Copy exactly every line below, from the first through the one that contains "angles = [start", and skip all pictures.

== Provided data ==
====================

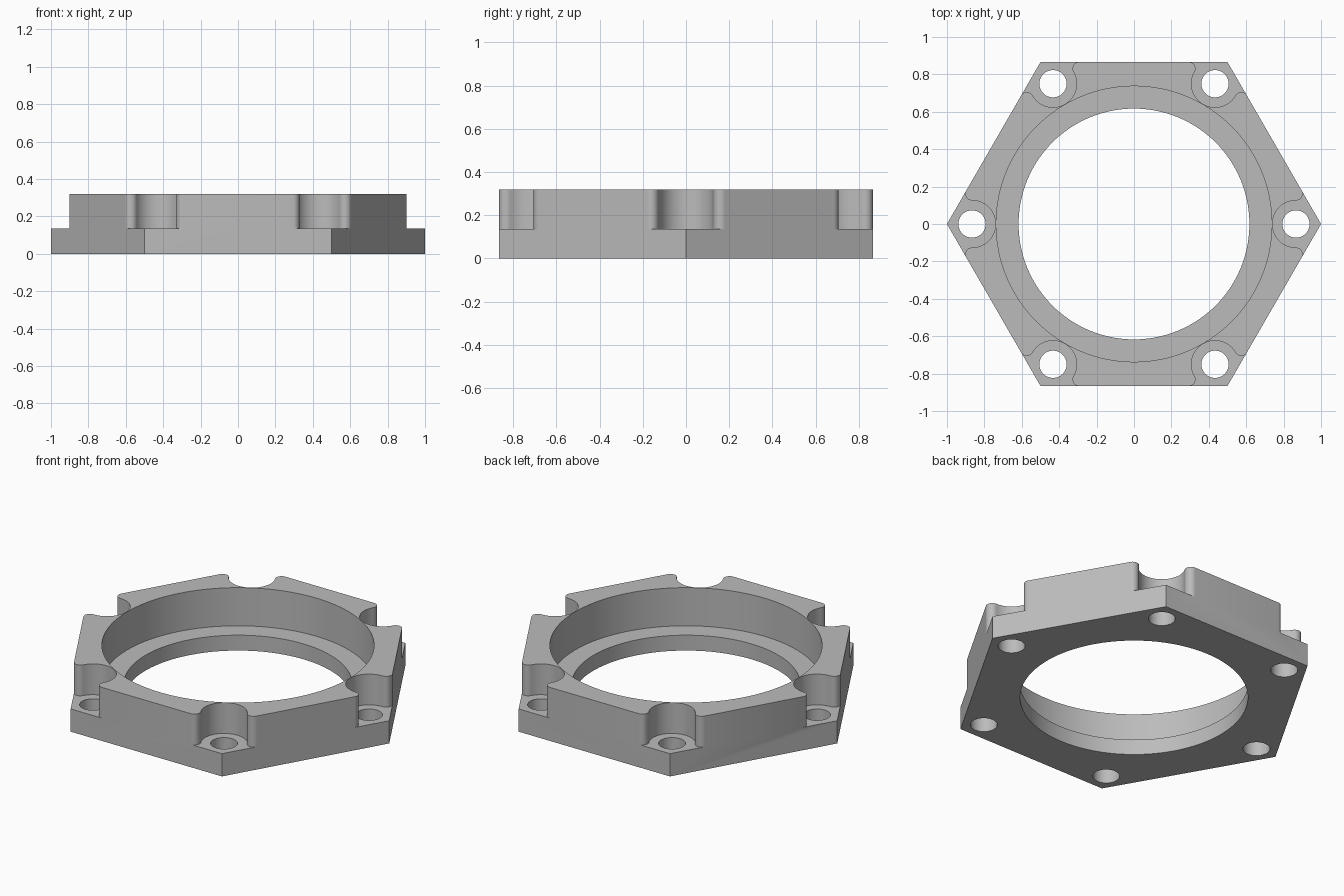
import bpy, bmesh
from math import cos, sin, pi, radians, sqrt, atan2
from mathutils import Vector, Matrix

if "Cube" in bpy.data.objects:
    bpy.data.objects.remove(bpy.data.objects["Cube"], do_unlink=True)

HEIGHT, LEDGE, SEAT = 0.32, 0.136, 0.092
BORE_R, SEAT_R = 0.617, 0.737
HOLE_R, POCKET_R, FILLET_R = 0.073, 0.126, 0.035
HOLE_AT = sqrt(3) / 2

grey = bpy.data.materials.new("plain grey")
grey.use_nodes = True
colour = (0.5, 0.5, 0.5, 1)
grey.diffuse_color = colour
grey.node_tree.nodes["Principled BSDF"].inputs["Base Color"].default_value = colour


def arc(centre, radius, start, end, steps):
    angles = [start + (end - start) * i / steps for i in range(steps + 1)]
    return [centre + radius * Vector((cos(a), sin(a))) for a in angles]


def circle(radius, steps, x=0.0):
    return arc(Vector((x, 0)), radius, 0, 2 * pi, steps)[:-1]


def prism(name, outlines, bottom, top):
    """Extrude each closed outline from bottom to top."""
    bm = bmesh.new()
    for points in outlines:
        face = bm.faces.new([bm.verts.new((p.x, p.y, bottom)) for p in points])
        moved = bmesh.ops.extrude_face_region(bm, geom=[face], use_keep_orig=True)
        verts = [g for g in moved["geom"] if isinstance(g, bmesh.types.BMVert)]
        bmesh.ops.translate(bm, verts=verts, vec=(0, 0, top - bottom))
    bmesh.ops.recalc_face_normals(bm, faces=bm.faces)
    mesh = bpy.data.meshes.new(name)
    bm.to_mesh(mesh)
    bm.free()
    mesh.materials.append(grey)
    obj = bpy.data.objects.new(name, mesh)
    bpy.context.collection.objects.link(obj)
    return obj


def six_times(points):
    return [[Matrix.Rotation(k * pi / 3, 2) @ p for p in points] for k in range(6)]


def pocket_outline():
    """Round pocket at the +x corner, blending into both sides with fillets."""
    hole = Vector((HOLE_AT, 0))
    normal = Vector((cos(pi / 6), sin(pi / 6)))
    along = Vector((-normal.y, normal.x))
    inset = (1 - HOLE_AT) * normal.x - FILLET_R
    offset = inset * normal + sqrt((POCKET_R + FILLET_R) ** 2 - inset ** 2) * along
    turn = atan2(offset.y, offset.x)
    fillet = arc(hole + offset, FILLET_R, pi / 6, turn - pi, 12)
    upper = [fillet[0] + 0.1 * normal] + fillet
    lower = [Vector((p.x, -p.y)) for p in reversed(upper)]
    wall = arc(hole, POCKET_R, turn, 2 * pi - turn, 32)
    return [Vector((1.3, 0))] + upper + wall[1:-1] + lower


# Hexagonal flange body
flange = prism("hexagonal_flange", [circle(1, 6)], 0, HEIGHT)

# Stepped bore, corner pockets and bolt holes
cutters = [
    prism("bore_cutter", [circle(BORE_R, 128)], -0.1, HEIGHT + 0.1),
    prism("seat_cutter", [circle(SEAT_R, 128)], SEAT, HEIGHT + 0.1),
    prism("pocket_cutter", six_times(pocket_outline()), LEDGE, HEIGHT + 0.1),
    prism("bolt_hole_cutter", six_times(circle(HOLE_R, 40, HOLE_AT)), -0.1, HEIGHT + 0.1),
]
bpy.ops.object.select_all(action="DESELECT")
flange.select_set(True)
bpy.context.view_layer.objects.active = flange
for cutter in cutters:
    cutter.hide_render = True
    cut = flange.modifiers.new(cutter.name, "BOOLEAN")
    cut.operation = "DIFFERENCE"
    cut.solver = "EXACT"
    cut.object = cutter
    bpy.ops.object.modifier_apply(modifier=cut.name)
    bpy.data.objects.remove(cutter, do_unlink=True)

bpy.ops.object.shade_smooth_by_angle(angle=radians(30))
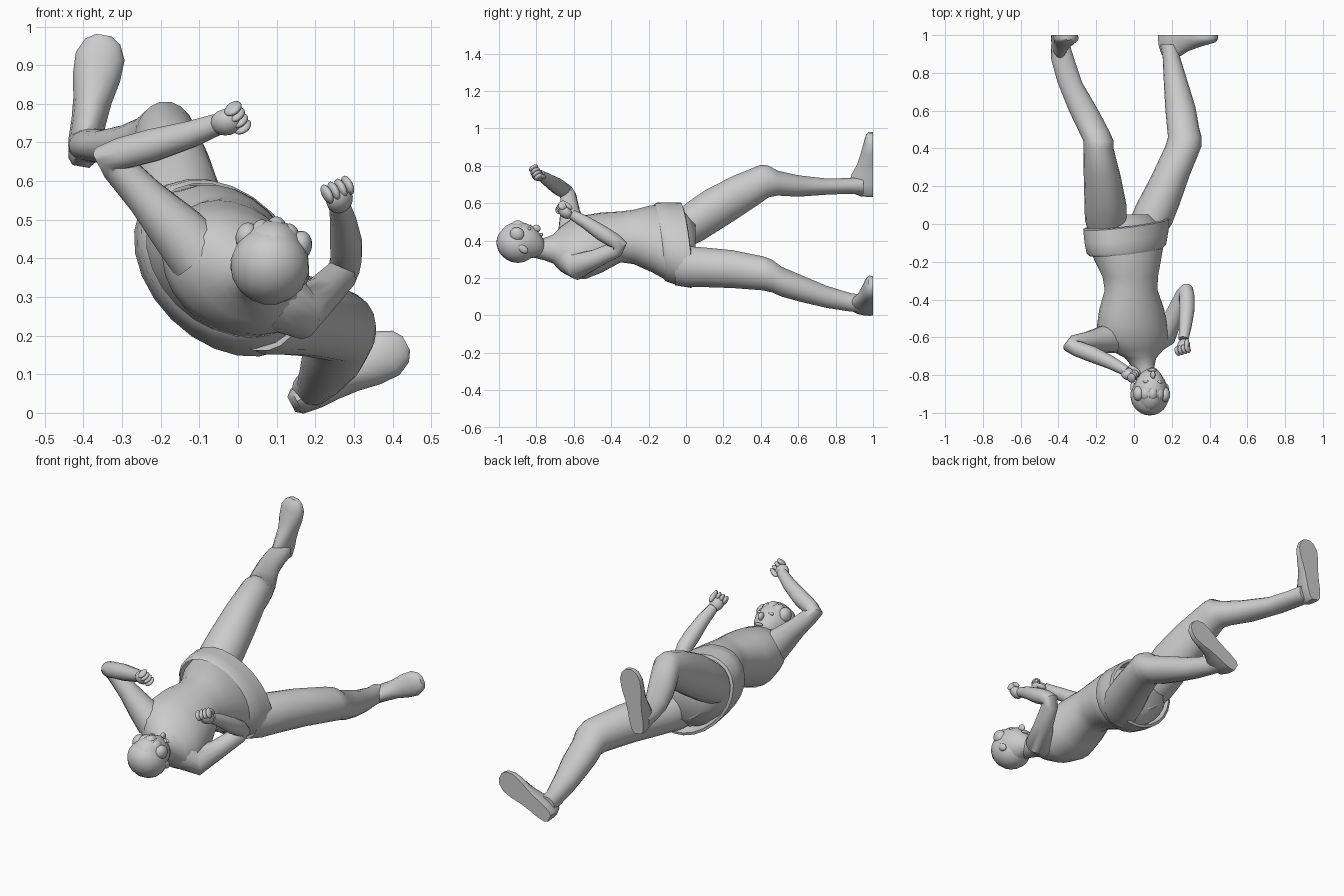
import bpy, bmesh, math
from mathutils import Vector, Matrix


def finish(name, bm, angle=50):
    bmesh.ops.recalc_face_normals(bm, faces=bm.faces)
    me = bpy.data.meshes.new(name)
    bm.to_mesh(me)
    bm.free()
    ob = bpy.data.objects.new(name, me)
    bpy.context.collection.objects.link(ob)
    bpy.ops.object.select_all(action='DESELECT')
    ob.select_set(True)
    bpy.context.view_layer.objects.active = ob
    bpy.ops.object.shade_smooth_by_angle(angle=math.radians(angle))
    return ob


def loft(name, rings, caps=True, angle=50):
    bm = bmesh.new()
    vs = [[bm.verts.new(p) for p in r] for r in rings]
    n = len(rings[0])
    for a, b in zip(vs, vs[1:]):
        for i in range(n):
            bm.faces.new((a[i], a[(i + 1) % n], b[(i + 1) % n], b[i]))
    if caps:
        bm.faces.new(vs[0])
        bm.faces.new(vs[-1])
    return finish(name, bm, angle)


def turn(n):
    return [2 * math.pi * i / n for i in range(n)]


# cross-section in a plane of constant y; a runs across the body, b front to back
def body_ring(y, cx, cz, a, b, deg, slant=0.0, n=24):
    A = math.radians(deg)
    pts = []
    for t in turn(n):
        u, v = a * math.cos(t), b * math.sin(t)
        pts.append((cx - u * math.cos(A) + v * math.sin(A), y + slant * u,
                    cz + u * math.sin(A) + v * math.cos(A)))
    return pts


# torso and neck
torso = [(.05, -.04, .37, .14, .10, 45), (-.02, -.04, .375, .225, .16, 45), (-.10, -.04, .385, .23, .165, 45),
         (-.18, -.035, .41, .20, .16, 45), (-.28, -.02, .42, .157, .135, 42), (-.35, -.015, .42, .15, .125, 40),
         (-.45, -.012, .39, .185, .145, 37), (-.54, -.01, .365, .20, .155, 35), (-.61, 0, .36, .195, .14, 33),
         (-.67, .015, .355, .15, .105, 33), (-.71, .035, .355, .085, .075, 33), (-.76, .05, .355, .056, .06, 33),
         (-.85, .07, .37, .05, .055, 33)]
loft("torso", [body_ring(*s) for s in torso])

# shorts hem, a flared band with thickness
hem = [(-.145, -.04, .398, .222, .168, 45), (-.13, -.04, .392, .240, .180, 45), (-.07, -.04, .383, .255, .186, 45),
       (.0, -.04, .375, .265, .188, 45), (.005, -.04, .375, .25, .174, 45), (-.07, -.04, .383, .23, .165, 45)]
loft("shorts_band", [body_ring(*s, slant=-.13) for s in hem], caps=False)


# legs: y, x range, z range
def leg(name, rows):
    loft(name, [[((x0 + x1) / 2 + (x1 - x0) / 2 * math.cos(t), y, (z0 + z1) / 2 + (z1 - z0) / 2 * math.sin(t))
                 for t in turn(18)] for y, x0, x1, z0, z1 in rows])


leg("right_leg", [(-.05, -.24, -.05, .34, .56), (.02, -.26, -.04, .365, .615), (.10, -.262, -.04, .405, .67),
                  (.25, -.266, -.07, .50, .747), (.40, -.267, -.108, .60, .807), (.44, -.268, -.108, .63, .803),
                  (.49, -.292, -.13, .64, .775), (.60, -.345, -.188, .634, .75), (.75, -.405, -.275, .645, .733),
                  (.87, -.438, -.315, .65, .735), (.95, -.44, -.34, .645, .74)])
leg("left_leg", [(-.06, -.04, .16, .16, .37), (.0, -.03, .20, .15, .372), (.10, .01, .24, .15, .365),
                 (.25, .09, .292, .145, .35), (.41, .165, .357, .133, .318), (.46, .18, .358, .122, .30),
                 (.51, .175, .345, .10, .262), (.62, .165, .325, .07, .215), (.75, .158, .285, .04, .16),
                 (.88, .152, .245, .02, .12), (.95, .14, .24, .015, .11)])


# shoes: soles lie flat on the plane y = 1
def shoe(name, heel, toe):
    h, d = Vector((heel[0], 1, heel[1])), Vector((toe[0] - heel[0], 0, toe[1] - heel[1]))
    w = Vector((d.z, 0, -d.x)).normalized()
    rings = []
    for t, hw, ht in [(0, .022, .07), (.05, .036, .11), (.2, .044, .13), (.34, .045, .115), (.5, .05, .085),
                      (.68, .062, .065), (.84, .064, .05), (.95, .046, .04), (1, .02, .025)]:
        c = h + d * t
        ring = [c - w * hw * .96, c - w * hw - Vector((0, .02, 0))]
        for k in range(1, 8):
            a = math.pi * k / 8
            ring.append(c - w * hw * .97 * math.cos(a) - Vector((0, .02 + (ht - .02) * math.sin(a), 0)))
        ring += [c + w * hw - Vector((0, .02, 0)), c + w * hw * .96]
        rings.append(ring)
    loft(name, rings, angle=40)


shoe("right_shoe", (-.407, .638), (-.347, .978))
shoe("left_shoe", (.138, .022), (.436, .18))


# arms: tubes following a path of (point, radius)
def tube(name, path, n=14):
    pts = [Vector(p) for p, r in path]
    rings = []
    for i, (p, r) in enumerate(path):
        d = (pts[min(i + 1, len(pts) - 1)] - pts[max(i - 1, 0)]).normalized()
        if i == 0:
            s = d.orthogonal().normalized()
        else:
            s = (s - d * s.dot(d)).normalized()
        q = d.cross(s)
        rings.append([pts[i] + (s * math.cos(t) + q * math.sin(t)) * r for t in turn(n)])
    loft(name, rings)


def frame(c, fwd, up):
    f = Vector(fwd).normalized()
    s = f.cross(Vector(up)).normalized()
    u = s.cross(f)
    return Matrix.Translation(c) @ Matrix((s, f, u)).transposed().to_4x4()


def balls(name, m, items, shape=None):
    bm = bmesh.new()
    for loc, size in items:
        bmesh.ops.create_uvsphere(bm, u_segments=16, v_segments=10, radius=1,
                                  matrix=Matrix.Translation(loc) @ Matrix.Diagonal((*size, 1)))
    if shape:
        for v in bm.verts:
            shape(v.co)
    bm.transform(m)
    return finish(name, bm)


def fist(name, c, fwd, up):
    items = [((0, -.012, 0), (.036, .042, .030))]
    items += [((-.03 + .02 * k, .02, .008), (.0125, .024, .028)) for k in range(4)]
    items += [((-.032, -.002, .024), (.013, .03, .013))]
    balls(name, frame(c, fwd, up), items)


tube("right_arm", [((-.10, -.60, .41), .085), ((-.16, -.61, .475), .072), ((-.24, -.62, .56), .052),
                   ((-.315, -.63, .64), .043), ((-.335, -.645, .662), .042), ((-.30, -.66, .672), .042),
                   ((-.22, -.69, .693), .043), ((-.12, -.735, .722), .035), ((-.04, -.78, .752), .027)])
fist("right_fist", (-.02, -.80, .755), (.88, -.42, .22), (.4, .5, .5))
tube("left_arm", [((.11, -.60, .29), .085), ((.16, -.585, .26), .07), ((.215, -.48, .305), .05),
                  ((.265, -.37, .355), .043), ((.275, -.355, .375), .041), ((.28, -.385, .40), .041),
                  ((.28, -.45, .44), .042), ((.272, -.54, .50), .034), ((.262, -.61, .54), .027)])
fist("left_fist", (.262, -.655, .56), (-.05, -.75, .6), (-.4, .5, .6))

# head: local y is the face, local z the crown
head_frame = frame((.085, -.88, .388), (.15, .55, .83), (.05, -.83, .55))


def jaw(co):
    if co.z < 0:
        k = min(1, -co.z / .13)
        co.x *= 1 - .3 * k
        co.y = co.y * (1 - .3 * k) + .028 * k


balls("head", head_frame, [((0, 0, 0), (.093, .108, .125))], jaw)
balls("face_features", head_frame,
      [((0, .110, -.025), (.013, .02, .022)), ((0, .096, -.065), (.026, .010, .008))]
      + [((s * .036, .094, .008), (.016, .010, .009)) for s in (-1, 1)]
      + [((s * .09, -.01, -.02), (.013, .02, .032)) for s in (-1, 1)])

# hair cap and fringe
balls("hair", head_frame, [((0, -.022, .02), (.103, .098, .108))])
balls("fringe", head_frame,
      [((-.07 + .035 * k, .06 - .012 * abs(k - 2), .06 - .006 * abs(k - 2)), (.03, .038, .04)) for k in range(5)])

====================

== Result for this task ==
import bpy, bmesh
from math import cos, sin, pi, radians, sqrt, atan2
from mathutils import Vector, Matrix

if "Cube" in bpy.data.objects:
    bpy.data.objects.remove(bpy.data.objects["Cube"], do_unlink=True)

HEIGHT, LEDGE, SEAT = 0.32, 0.136, 0.092
BORE_R, SEAT_R = 0.617, 0.737
HOLE_R, POCKET_R, FILLET_R = 0.073, 0.126, 0.035
HOLE_AT = sqrt(3) / 2

grey = bpy.data.materials.new("plain grey")
grey.use_nodes = True
colour = (0.5, 0.5, 0.5, 1)
grey.diffuse_color = colour
grey.node_tree.nodes["Principled BSDF"].inputs["Base Color"].default_value = colour


def arc(centre, radius, start, end, steps):
    angles = [start + (end - start) * i / steps for i in range(steps + 1)]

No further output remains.